The two benefits of turmeric that have been noted to play a helpful role in these diseases come from two different compounds in the spice: curcumin and aromatic tumerone. Curcumin breaks down plaque in your brain that is a staple of Alzheimer’s. The plaque is called amyloid-beta plaque, and the anti-inflammatory, antioxidant, and anti-amyloid properties in curcumin seem to be a good defense and treatment against this plaque.
The problem, however, is that most tests have shown it only to be effective in very high amounts, indicating that if you’re using it as a primary source of treatment, it might not be effective. Research is still ongoing to see how effective it can be.

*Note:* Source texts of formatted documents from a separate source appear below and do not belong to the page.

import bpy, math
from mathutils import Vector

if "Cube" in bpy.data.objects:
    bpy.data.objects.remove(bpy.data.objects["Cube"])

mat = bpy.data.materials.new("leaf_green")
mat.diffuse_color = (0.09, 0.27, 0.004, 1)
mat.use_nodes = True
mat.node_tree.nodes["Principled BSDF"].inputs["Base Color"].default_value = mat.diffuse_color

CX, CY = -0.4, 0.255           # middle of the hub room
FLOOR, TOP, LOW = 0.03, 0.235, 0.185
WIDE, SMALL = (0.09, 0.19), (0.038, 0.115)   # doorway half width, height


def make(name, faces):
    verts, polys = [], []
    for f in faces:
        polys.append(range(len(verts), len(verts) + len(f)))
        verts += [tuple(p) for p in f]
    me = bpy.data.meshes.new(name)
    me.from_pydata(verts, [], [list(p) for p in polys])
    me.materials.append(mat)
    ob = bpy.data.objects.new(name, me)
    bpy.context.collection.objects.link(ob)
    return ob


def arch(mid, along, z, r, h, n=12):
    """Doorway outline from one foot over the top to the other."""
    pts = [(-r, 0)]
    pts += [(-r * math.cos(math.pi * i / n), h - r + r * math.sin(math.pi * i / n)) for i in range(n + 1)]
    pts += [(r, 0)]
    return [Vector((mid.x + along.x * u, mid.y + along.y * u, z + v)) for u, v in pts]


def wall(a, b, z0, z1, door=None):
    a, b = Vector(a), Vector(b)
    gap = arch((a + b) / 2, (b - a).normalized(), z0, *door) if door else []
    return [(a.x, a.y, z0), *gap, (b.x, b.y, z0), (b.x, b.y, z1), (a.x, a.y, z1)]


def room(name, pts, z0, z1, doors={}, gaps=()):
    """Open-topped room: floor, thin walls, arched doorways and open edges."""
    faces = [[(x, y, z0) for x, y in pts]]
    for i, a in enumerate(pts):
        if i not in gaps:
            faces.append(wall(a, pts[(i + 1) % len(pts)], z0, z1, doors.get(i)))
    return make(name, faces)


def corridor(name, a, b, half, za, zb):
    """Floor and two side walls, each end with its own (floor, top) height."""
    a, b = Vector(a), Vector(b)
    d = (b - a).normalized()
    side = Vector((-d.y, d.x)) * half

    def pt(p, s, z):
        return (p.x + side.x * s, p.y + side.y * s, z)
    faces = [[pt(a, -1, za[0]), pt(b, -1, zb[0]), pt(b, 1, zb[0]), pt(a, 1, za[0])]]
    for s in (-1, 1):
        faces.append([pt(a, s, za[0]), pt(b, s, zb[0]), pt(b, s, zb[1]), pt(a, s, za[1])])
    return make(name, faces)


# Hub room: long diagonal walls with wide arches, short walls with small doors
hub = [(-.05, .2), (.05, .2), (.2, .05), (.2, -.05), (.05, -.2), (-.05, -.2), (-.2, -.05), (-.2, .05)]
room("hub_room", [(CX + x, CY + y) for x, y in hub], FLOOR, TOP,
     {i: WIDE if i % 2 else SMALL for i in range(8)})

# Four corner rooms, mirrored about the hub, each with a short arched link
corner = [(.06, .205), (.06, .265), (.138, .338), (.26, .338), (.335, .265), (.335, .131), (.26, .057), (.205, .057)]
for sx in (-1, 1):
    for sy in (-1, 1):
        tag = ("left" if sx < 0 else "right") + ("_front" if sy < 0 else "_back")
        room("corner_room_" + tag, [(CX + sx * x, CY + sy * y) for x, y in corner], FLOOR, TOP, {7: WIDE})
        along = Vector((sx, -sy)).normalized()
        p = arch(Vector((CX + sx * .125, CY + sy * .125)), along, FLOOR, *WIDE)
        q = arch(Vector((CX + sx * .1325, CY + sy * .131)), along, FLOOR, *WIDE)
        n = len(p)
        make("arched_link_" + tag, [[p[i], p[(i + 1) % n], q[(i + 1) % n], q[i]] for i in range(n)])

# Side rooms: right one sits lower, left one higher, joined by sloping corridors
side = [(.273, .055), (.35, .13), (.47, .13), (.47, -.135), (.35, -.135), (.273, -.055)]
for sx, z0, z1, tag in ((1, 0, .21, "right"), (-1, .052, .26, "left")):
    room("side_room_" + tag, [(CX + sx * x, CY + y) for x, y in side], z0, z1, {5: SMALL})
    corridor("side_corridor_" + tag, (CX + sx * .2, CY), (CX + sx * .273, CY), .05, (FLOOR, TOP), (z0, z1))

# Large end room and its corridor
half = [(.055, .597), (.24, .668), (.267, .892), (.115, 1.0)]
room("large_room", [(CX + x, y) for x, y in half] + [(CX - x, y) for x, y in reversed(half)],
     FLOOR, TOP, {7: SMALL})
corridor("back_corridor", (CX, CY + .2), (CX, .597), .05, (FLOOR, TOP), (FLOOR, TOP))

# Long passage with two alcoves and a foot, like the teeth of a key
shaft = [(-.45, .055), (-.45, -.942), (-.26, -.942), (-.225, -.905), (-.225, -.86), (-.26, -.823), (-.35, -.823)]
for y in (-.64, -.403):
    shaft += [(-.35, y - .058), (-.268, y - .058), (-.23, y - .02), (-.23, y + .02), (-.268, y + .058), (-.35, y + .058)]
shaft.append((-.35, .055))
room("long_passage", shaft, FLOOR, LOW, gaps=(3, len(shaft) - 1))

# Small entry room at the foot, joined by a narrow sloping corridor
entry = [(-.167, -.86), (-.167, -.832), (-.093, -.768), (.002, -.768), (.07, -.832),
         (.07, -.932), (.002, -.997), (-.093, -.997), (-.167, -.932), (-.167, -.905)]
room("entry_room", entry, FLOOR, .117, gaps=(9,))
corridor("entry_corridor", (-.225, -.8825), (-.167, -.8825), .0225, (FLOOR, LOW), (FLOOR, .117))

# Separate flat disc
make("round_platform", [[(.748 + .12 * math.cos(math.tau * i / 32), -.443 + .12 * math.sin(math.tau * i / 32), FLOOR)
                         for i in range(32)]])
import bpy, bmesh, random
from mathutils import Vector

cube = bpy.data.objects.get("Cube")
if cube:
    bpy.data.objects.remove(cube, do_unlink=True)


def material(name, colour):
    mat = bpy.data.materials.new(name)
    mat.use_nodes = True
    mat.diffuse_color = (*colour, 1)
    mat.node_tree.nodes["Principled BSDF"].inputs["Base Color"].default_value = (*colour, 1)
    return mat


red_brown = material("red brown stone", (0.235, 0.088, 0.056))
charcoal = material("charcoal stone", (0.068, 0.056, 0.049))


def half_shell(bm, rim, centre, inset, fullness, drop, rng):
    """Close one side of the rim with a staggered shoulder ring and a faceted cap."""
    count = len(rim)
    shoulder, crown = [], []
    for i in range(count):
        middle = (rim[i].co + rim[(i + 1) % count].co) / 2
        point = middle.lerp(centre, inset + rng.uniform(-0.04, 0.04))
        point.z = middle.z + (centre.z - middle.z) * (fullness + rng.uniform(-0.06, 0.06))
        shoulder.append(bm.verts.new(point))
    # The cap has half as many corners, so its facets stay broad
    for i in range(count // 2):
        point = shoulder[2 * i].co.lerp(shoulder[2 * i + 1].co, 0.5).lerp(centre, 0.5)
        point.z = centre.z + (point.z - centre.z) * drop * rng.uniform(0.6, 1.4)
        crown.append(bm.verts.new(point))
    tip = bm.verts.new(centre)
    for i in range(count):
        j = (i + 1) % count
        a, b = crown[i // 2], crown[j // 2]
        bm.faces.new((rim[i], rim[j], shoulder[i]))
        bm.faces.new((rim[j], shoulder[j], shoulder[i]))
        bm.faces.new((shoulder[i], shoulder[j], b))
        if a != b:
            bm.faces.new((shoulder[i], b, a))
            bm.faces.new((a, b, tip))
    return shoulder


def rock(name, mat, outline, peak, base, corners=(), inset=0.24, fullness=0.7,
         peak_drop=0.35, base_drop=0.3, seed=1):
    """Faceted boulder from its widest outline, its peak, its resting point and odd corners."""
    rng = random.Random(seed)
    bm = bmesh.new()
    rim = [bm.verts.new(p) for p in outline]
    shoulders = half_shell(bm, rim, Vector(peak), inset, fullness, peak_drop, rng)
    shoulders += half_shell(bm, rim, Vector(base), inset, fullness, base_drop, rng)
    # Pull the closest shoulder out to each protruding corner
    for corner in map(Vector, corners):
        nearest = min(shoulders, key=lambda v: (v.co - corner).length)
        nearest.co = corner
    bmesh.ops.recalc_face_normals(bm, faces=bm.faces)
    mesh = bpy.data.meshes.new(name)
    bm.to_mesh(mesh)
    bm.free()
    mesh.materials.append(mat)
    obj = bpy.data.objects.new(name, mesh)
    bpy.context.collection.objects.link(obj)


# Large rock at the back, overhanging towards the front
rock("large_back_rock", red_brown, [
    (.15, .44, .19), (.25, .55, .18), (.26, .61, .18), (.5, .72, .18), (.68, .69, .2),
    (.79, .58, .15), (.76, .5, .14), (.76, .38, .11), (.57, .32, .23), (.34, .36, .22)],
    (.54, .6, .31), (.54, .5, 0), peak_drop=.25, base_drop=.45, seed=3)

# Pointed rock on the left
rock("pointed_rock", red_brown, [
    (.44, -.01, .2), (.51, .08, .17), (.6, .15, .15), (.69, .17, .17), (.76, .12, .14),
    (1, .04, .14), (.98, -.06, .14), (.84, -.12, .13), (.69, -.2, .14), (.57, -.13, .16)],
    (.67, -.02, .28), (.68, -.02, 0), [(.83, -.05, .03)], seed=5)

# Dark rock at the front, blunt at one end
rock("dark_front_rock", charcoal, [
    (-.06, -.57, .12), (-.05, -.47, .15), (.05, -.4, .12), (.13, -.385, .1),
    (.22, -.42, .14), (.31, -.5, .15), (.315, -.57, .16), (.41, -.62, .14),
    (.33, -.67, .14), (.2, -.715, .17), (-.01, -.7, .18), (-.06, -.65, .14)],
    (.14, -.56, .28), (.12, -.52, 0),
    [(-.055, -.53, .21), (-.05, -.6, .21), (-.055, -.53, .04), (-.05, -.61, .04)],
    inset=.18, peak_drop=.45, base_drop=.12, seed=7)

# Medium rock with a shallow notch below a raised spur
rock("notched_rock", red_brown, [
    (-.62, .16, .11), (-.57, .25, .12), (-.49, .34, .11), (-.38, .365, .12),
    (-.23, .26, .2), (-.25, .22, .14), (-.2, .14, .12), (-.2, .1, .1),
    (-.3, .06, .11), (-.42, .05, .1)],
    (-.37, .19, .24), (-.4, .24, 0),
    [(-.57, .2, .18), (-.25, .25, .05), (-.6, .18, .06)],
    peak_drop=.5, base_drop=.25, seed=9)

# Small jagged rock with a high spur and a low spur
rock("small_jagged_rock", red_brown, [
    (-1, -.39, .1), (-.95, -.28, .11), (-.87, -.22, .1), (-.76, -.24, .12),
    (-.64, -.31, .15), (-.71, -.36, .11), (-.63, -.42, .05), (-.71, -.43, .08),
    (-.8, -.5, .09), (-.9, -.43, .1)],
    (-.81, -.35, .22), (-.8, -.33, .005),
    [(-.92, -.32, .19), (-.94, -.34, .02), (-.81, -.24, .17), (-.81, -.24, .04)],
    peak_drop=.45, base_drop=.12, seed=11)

Aromatic tumerone has been getting a little more recognition recently, as it’s been found (in mice) to restore stem cell growth and produce and regenerate brain cells. This is important for people with dementia or Alzheimer’s because, theoretically, it means the lost brain cells that worsen the disorder could be maintained or replaced, thus fighting degeneration.
So far, much of the research showing the benefits of turmeric has been done in a lab setting. The reason why more work needs to be done for anything to be conclusive is because the human body has a difficult time breaking down and absorbing the compounds in turmeric.
Because of this fact, it’s likely the amount needed to experience any therapeutic effects would be extremely high. That said, I still believe it is beneficial as part of a healthy diet.
There are a number of factors that contribute to dementia and Alzheimer’s, and the best way to prevent the onset of these conditions is to practice a healthy lifestyle. Eat a diet rich in healthy fats, fruits, and vegetables; exercise; maintain a healthy weight and cholesterol level; and do your best to keep your mind active and engaged.
Sources for Today’s Article:
Hughes, J., “Indian village may hold key to beating dementia,” BBC News web site, February 3, 2010; http://news.bbc.co.uk/2/hi/health/8492918.stm, last accessed October 3, 2014.
“Alzheimer’s Facts and Figures,” Alzheimer’s Association web site, 2014; http://www.alz.org/alzheimers_disease_facts_and_figures.asp, last accessed October 3, 2014.
Mathuranath, P., et al., “Incidence of Alzheimer’s disease in India: a 10-year follow-up study,” National Institutes of Health web site, November 2012; http://www.ncbi.nlm.nih.gov/pubmed/23287326, last accessed October 3, 2014.
“Science behind the headlines: How to reduce your risk and other popular topics,” Alzheimer’s Society web site, 2014; http://www.alzheimers.org.uk/site/scripts/documents_info.php?documentID=2211&pageNumber=5, last accessed October 3, 2014.